[Skip to Content]
[Skip to Content Landing]
Other Articles
February 24, 1962


JAMA. 1962;179(8):649-650. doi:10.1001/jama.1962.03050080061014

This article is only available in the PDF format. Download the PDF to view the article, as well as its associated figures and tables.


The increasing frequency of mycotic corneal ulcer is of considerable concern in present-day medicine. Of all the cases reported since the first one in 1879, more than half have occurred within the past 10 years. As new types of fungi are identified as the cause of corneal ulcer in almost every reported series, questions arise concerning the possible sources of these infecting organisms and the etiological factors involved. To properly define the problems presented, the first requisite is to cultivate these unfamiliar organisms from the lesions in order to identify them as to genus and species. A survey of presently known species isolated from corneal ulcers reveals the great majority to be saprophytic fungi which are "opportunistic." They will adapt to parasitic and pathogenic habitat under certain conditions.

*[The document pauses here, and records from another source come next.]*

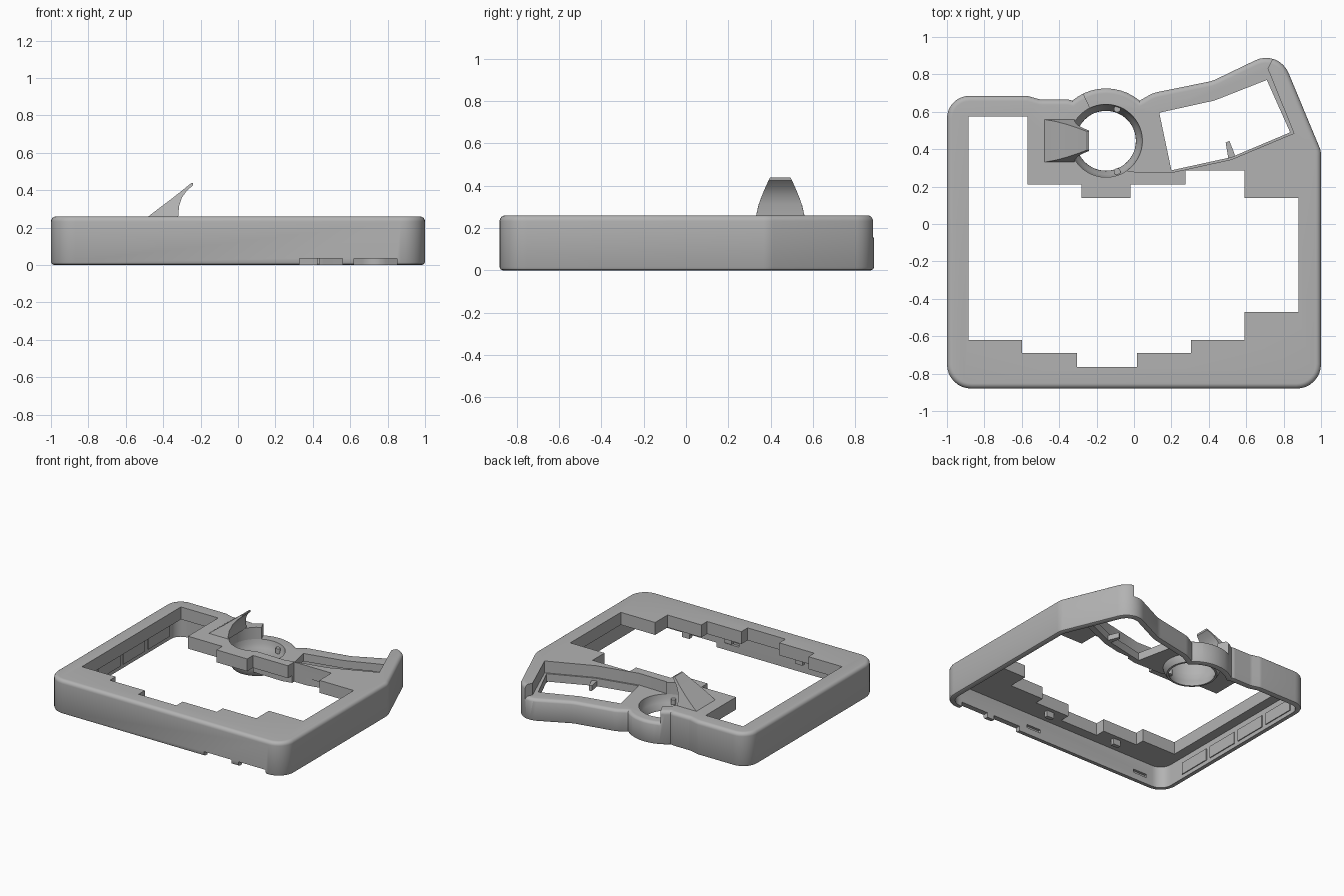
import bpy, bmesh, math
from mathutils import Vector

if "Cube" in bpy.data.objects:
    bpy.data.objects.remove(bpy.data.objects["Cube"])

grey = bpy.data.materials.new("plain_grey")
grey.use_nodes = True
grey.diffuse_color = (0.45, 0.45, 0.45, 1)
grey.node_tree.nodes["Principled BSDF"].inputs["Base Color"].default_value = (0.45, 0.45, 0.45, 1)

RING = Vector((-0.15, 0.445))


def make(name, verts, faces):
    mesh = bpy.data.meshes.new(name)
    bm = bmesh.new()
    vs = [bm.verts.new(v) for v in verts]
    for f in faces:
        bm.faces.new([vs[i] for i in f])
    bmesh.ops.recalc_face_normals(bm, faces=bm.faces)
    bm.to_mesh(mesh)
    bm.free()
    mesh.materials.append(grey)
    obj = bpy.data.objects.new(name, mesh)
    bpy.context.collection.objects.link(obj)
    return obj


def rounded(corners, steps=8):
    """Round each (x, y, radius) corner of a counter-clockwise outline."""
    out, n = [], len(corners)
    for i, (x, y, r) in enumerate(corners):
        p = Vector((x, y))
        a = Vector(corners[i - 1][:2]) - p
        b = Vector(corners[(i + 1) % n][:2]) - p
        half = a.angle(b) / 2
        t = min(r / math.tan(half), 0.45 * a.length, 0.45 * b.length)
        if t < 0.002:
            out.append(p)
            continue
        r = t * math.tan(half)
        c = p + (a.normalized() + b.normalized()).normalized() * (r / math.sin(half))
        s, e = p + a.normalized() * t - c, p + b.normalized() * t - c
        turn = math.pi - 2 * half
        for k in range(steps + 1):
            w = turn * k / steps
            out.append(c + (s * math.sin(turn - w) + e * math.sin(w)) / math.sin(turn))
    return out


def inset(points, d):
    out, n = [], len(points)
    for i, p in enumerate(points):
        a, b = (p - points[i - 1]).normalized(), (points[(i + 1) % n] - p).normalized()
        na, nb = Vector((-a.y, a.x)), Vector((-b.y, b.x))
        out.append(p + (na + nb) * d / (1 + na.dot(nb)))
    return out


def loft(name, points, levels):
    """Stack copies of an outline at (height, inset) levels and cap the ends."""
    n, verts, faces = len(points), [], []
    for z, d in levels:
        verts += [(p.x, p.y, z) for p in inset(points, d)]
    for k in range(len(levels) - 1):
        for i in range(n):
            j = (i + 1) % n
            faces.append((k * n + i, k * n + j, k * n + n + j, k * n + n + i))
    faces += [tuple(range(n)), tuple(range(len(verts) - n, len(verts)))]
    return make(name, verts, faces)


def prism(name, pairs, z0, z1, d=0):
    return loft(name, [Vector(p) for p in pairs], [(z0, d), (z1, d)])


def box(name, x0, x1, y0, y1, z0, z1):
    return prism(name, [(x0, y0), (x1, y0), (x1, y1), (x0, y1)], z0, z1)


def boolean(obj, tool, operation="DIFFERENCE"):
    mod = obj.modifiers.new("cut", "BOOLEAN")
    mod.operation, mod.object, mod.solver = operation, tool, "EXACT"
    bpy.context.view_layer.objects.active = obj
    bpy.ops.object.modifier_apply(modifier=mod.name)
    bpy.data.objects.remove(tool)


def circle(r, n=48):
    return [RING + Vector((math.cos(i * math.tau / n), math.sin(i * math.tau / n))) * r for i in range(n)]


def soft_top(top, r, d=0):
    arc = [math.radians(a) for a in range(0, 91, 15)]
    return [(top - r + r * math.sin(a), d + r - r * math.cos(a)) for a in arc]


# Outline of the case, with a round bulge at the back
bulge = [(RING.x + 0.28 * math.cos(math.radians(a)), RING.y + 0.28 * math.sin(math.radians(a)), 0)
         for a in range(50, 131, 8)]
outline = rounded([(-1, -0.88, 0.13), (1, -0.88, 0.13), (1, 0.39, 0.12), (0.773, 0.935, 0.13),
                   (0.42, 0.765, 0.2), (0.1, 0.70, 0.15), (0.04, 0.665, 0.05)] + bulge
                  + [(-0.35, 0.665, 0.05), (-0.5, 0.665, 0.08), (-0.57, 0.685, 0.08), (-1, 0.685, 0.12)])
case = loft("case_shell", outline, [(0, 0.015), (0.005, 0.005), (0.015, 0)] + soft_top(0.26, 0.028))

# Lowered deck running from the ring to the back corner
recess = [(-0.31, 0.78), (-0.235, 0.62), (-0.15, 0.445), (-0.03, 0.28), (0.2, 0.275), (0.52, 0.345),
          (0.855, 0.485), (0.715, 0.83), (0.75, 0.9), (0.74, 1.0), (0.3, 1.0)]

# Hollow underside, leaving a floor below the lowered deck
cavity = loft("cavity", outline, [(-0.1, 0.04), (0.165, 0.04)])
boolean(cavity, prism("deck_floor", recess, 0.11, 0.4, -0.03))
boolean(case, cavity)
deck_cut = prism("deck_cut", recess, 0.1, 0.5)
boolean(deck_cut, loft("deck_top", outline, [(0.02, -0.001)] + soft_top(0.17, 0.028, -0.001)))
boolean(case, deck_cut)

# Stepped main opening, slanted window and ring hole
opening = [(-0.885, 0.575), (-0.885, -0.62), (-0.6, -0.62), (-0.6, -0.69), (-0.305, -0.69),
           (-0.305, -0.765), (0.015, -0.765), (0.015, -0.69), (0.305, -0.69), (0.305, -0.62),
           (0.59, -0.62), (0.59, -0.47), (0.88, -0.47), (0.88, 0.14), (0.59, 0.14), (0.59, 0.285),
           (0.275, 0.285), (0.275, 0.21), (-0.02, 0.21), (-0.02, 0.14), (-0.28, 0.14),
           (-0.28, 0.21), (-0.57, 0.21), (-0.57, 0.575)]
window = [(0.135, 0.595), (0.2, 0.287), (0.52, 0.357), (0.835, 0.49), (0.71, 0.77), (0.43, 0.66)]
boolean(case, prism("opening_cut", opening, -0.2, 0.5))
boolean(case, prism("window_cut", window, -0.2, 0.5))
boolean(case, prism("ring_cut", circle(0.195), 0.08, 0.5))

# Port notches and clip slots in the front wall
for x0, x1 in ((0.33, 0.56), (0.62, 0.85)):
    boolean(case, box("port_cut", x0, x1, -1, -0.8, -0.1, 0.035))
for x in (0.2, -0.76):
    boolean(case, box("slot_cut", x - 0.06, x + 0.06, -0.86, -0.8, 0.05, 0.075))

# Bowl-shaped ring hanging below the deck
section = [(0.195, 0.17), (0.19, 0.14), (0.18, 0.11), (0.162, 0.075), (0.16, 0.06),
           (0.175, 0.06), (0.195, 0.09), (0.205, 0.13), (0.208, 0.17)]
n, m = 48, len(section)
verts = [(p.x, p.y, z) for r, z in section for p in circle(r, n)]
faces = [(k * n + i, k * n + (i + 1) % n, (k + 1) % m * n + (i + 1) % n, (k + 1) % m * n + i)
         for k in range(m) for i in range(n)]
ring = make("ring_bowl", verts, faces)

# Small screw lugs on the ring
lugs = []
for x, y in ((-0.09, 0.615), (-0.09, 0.28)):
    bpy.ops.mesh.primitive_cylinder_add(vertices=16, radius=0.018, depth=0.04, location=(x, y, 0.125))
    lug = bpy.context.object
    lug.name = "ring_lug"
    lug.data.materials.append(grey)
    lugs.append(lug)

# Tapered curved hook leaning over the ring
profile = [(-0.485, 0.255), (-0.42, 0.305), (-0.36, 0.35), (-0.3, 0.397), (-0.25, 0.438), (-0.24, 0.438),
           (-0.242, 0.425), (-0.275, 0.395), (-0.3, 0.36), (-0.315, 0.315), (-0.32, 0.255)]
count = len(profile)
verts = []
for side in (-1, 1):
    for x, z in profile:
        t = max(0, (z - 0.26) / 0.18)
        verts.append((x, RING.y + side * (0.115 - 0.067 * t ** 1.3), z))
faces = [(i, (i + 1) % count, count + (i + 1) % count, count + i) for i in range(count)]
faces += [tuple(range(count)), tuple(range(count, 2 * count))]
hook = make("hook", verts, faces)

# Spike in the window, clips along the inner front edge, panels inside the side wall
prism("window_spike", [(0.505, 0.345), (0.545, 0.355), (0.51, 0.445), (0.49, 0.435)], 0.11, 0.15)
for x in (-0.45, 0.15):
    box("front_clip", x - 0.03, x + 0.03, -0.75, -0.72, 0.12, 0.17)
for i in range(4):
    y = -0.62 + i * 0.3
    box("side_panel", -0.962, -0.953, y, y + 0.26, 0.03, 0.12)

for obj in [case, ring, hook] + lugs:
    bpy.ops.object.select_all(action="DESELECT")
    obj.select_set(True)
    bpy.context.view_layer.objects.active = obj
    bpy.ops.object.shade_smooth_by_angle(angle=math.radians(30))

The cornea normally is remarkably resistant to infection. It is not surprising, therefore, that some contributory cause is necessary for either well-known

First Page Preview View Large
First page PDF preview
First page PDF preview